* Work required *
Without the pictures, repeat the listing character for character.

* Supplied records *
·····

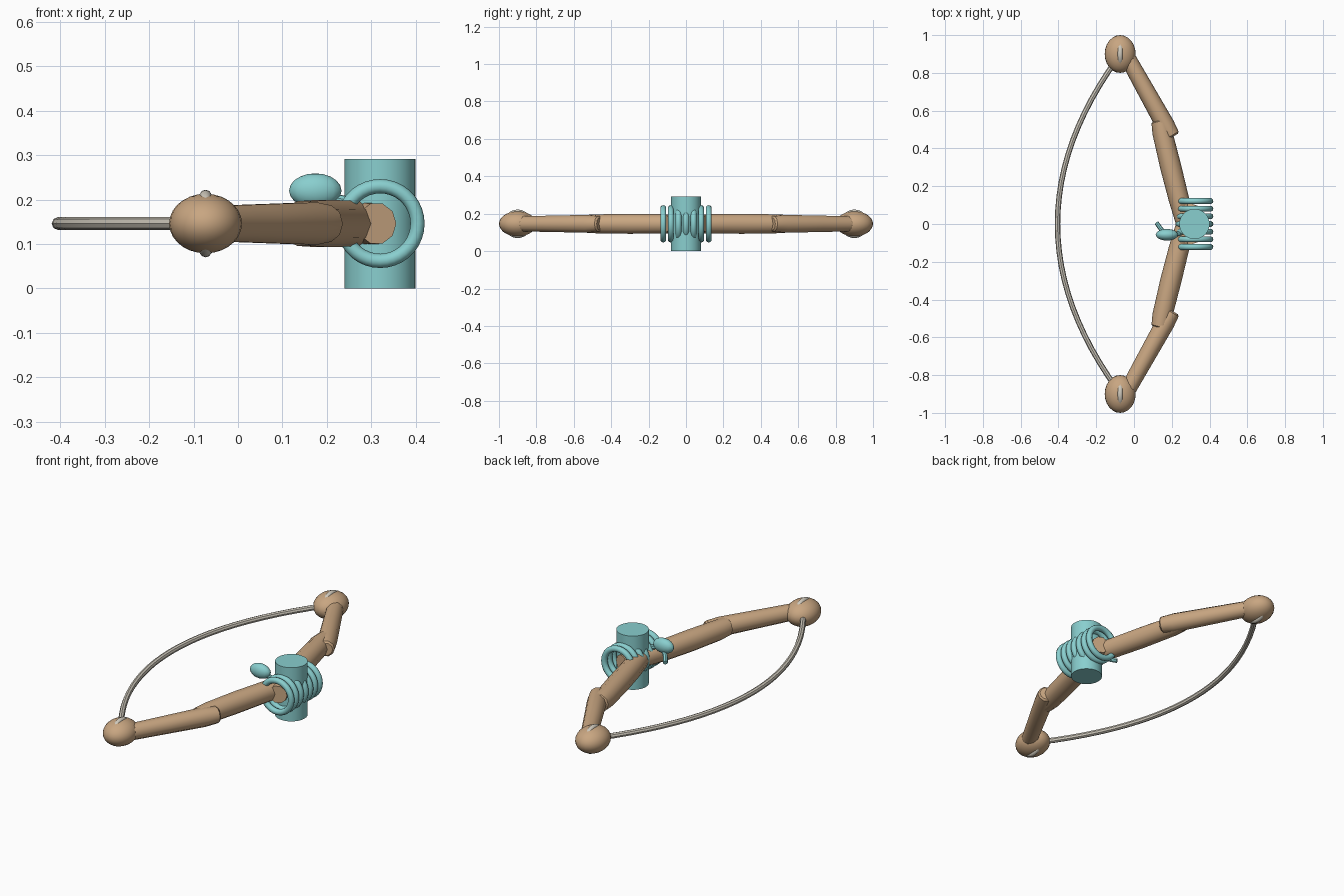
import bpy, math

if "Cube" in bpy.data.objects:
    bpy.data.objects.remove(bpy.data.objects["Cube"])

ZC = 0.146  # height of the bow plane


def material(name, rgb):
    m = bpy.data.materials.new(name)
    m.diffuse_color = (*rgb, 1)
    m.use_nodes = True
    m.node_tree.nodes["Principled BSDF"].inputs["Base Color"].default_value = m.diffuse_color
    return m


WOOD = material("wood", (0.58, 0.38, 0.22))
TEAL = material("teal", (0.25, 0.62, 0.62))
CORD = material("cord", (0.62, 0.58, 0.50))


def finish(name, mat):
    ob = bpy.context.object
    ob.name = name
    ob.data.materials.clear()
    ob.data.materials.append(mat)
    bpy.ops.object.shade_smooth_by_angle(angle=math.radians(40))
    return ob


def tube(name, pts, radii, mat, res=3):
    """Round tube along a path, with a radius for each point."""
    cu = bpy.data.curves.new(name, 'CURVE')
    cu.dimensions = '3D'
    cu.bevel_depth = 1.0
    cu.bevel_resolution = res
    cu.use_fill_caps = True
    sp = cu.splines.new('POLY')
    sp.points.add(len(pts) - 1)
    for p, co, r in zip(sp.points, pts, radii):
        p.co = (*co, 1)
        p.radius = r
    ob = bpy.data.objects.new(name, cu)
    bpy.context.collection.objects.link(ob)
    bpy.ops.object.select_all(action='DESELECT')
    bpy.context.view_layer.objects.active = ob
    ob.select_set(True)
    bpy.ops.object.convert(target='MESH')
    return finish(name, mat)


def ellipsoid(name, loc, size, mat, seg=24, rings=14):
    bpy.ops.mesh.primitive_uv_sphere_add(segments=seg, ring_count=rings, radius=1, location=loc)
    bpy.context.object.scale = size
    bpy.ops.object.transform_apply(location=False, rotation=False)
    return finish(name, mat)


def ring(name, loc, rot, major, minor, mat):
    bpy.ops.mesh.primitive_torus_add(location=loc, rotation=rot, major_radius=major,
                                     minor_radius=minor, major_segments=36, minor_segments=10)
    return finish(name, mat)


# Limbs, tips and string loops on both sides
for s, side in ((1, "back"), (-1, "front")):
    inner = [(0.137, 0.553), (0.14, 0.545), (0.15, 0.485), (0.195, 0.3),
             (0.238, 0.13), (0.275, 0.0), (0.312, -0.105)]
    tube("inner_limb_" + side, [(x, s * y, ZC) for x, y in inner],
         [0.04, 0.049, 0.053, 0.056, 0.054, 0.051, 0.047], WOOD)
    outer = [(-0.045, 0.9), (0.06, 0.712), (0.165, 0.524), (0.199, 0.468), (0.203, 0.461)]
    tube("outer_limb_" + side, [(x, s * y, ZC) for x, y in outer],
         [0.042, 0.046, 0.050, 0.043, 0.034], WOOD)
    ellipsoid("limb_tip_" + side, (-0.073, s * 0.9, ZC), (0.082, 0.1, 0.067), WOOD)
    ring("string_loop_" + side, (-0.073, s * 0.9, ZC), (0, math.pi / 2, 0), 0.062, 0.014, CORD)

# Bowstring
ys = [-0.88 + 1.76 * i / 24 for i in range(25)]
tube("bowstring", [(-0.405 + 0.335 * (y / 0.9) ** 2, y, ZC) for y in ys],
     [0.0145] * 25, CORD, res=2)

# Central post
bpy.ops.mesh.primitive_cylinder_add(vertices=32, radius=0.08, depth=0.291,
                                    location=(0.32, 0, 0.1455))
finish("grip_post", TEAL)

# Row of binding rings around the grip
for i in range(7):
    ring("binding_ring_%d" % (i + 1), (0.32, (i - 3) * 0.0405, ZC),
         (math.pi / 2, 0, 0), 0.084, 0.016, TEAL)

# Bead with its short stem beside the grip
ellipsoid("bead", (0.174, -0.057, 0.22), (0.059, 0.031, 0.039), TEAL, 16, 10)
tube("bead_stem", [(0.12, 0.005, 0.165), (0.145, -0.03, 0.18), (0.18, -0.057, 0.21),
                   (0.25, -0.05, 0.195)], [0.012] * 4, TEAL, res=2)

·····

* Exercise output *
import bpy, math

if "Cube" in bpy.data.objects:
    bpy.data.objects.remove(bpy.data.objects["Cube"])

ZC = 0.146  # height of the bow plane


def material(name, rgb):
    m = bpy.data.materials.new(name)
    m.diffuse_color = (*rgb, 1)
    m.use_nodes = True
    m.node_tree.nodes["Principled BSDF"].inputs["Base Color"].default_value = m.diffuse_color
    return m


WOOD = material("wood", (0.58, 0.38, 0.22))
TEAL = material("teal", (0.25, 0.62, 0.62))
CORD = material("cord", (0.62, 0.58, 0.50))


def finish(name, mat):
    ob = bpy.context.object
    ob.name = name
    ob.data.materials.clear()
    ob.data.materials.append(mat)
    bpy.ops.object.shade_smooth_by_angle(angle=math.radians(40))
    return ob


def tube(name, pts, radii, mat, res=3):
    """Round tube along a path, with a radius for each point."""
    cu = bpy.data.curves.new(name, 'CURVE')
    cu.dimensions = '3D'
    cu.bevel_depth = 1.0
    cu.bevel_resolution = res
    cu.use_fill_caps = True
    sp = cu.splines.new('POLY')
    sp.points.add(len(pts) - 1)
    for p, co, r in zip(sp.points, pts, radii):
        p.co = (*co, 1)
        p.radius = r
    ob = bpy.data.objects.new(name, cu)
    bpy.context.collection.objects.link(ob)
    bpy.ops.object.select_all(action='DESELECT')
    bpy.context.view_layer.objects.active = ob
    ob.select_set(True)
    bpy.ops.object.convert(target='MESH')
    return finish(name, mat)


def ellipsoid(name, loc, size, mat, seg=24, rings=14):
    bpy.ops.mesh.primitive_uv_sphere_add(segments=seg, ring_count=rings, radius=1, location=loc)
    bpy.context.object.scale = size
    bpy.ops.object.transform_apply(location=False, rotation=False)
    return finish(name, mat)


def ring(name, loc, rot, major, minor, mat):
    bpy.ops.mesh.primitive_torus_add(location=loc, rotation=rot, major_radius=major,
                                     minor_radius=minor, major_segments=36, minor_segments=10)
    return finish(name, mat)


# Limbs, tips and string loops on both sides
for s, side in ((1, "back"), (-1, "front")):
    inner = [(0.137, 0.553), (0.14, 0.545), (0.15, 0.485), (0.195, 0.3),
             (0.238, 0.13), (0.275, 0.0), (0.312, -0.105)]
    tube("inner_limb_" + side, [(x, s * y, ZC) for x, y in inner],
         [0.04, 0.049, 0.053, 0.056, 0.054, 0.051, 0.047], WOOD)
    outer = [(-0.045, 0.9), (0.06, 0.712), (0.165, 0.524), (0.199, 0.468), (0.203, 0.461)]
    tube("outer_limb_" + side, [(x, s * y, ZC) for x, y in outer],
         [0.042, 0.046, 0.050, 0.043, 0.034], WOOD)
    ellipsoid("limb_tip_" + side, (-0.073, s * 0.9, ZC), (0.082, 0.1, 0.067), WOOD)
    ring("string_loop_" + side, (-0.073, s * 0.9, ZC), (0, math.pi / 2, 0), 0.062, 0.014, CORD)

# Bowstring
ys = [-0.88 + 1.76 * i / 24 for i in range(25)]
tube("bowstring", [(-0.405 + 0.335 * (y / 0.9) ** 2, y, ZC) for y in ys],
     [0.0145] * 25, CORD, res=2)

# Central post
bpy.ops.mesh.primitive_cylinder_add(vertices=32, radius=0.08, depth=0.291,
                                    location=(0.32, 0, 0.1455))
finish("grip_post", TEAL)

# Row of binding rings around the grip
for i in range(7):
    ring("binding_ring_%d" % (i + 1), (0.32, (i - 3) * 0.0405, ZC),
         (math.pi / 2, 0, 0), 0.084, 0.016, TEAL)

# Bead with its short stem beside the grip
ellipsoid("bead", (0.174, -0.057, 0.22), (0.059, 0.031, 0.039), TEAL, 16, 10)
tube("bead_stem", [(0.12, 0.005, 0.165), (0.145, -0.03, 0.18), (0.18, -0.057, 0.21),
                   (0.25, -0.05, 0.195)], [0.012] * 4, TEAL, res=2)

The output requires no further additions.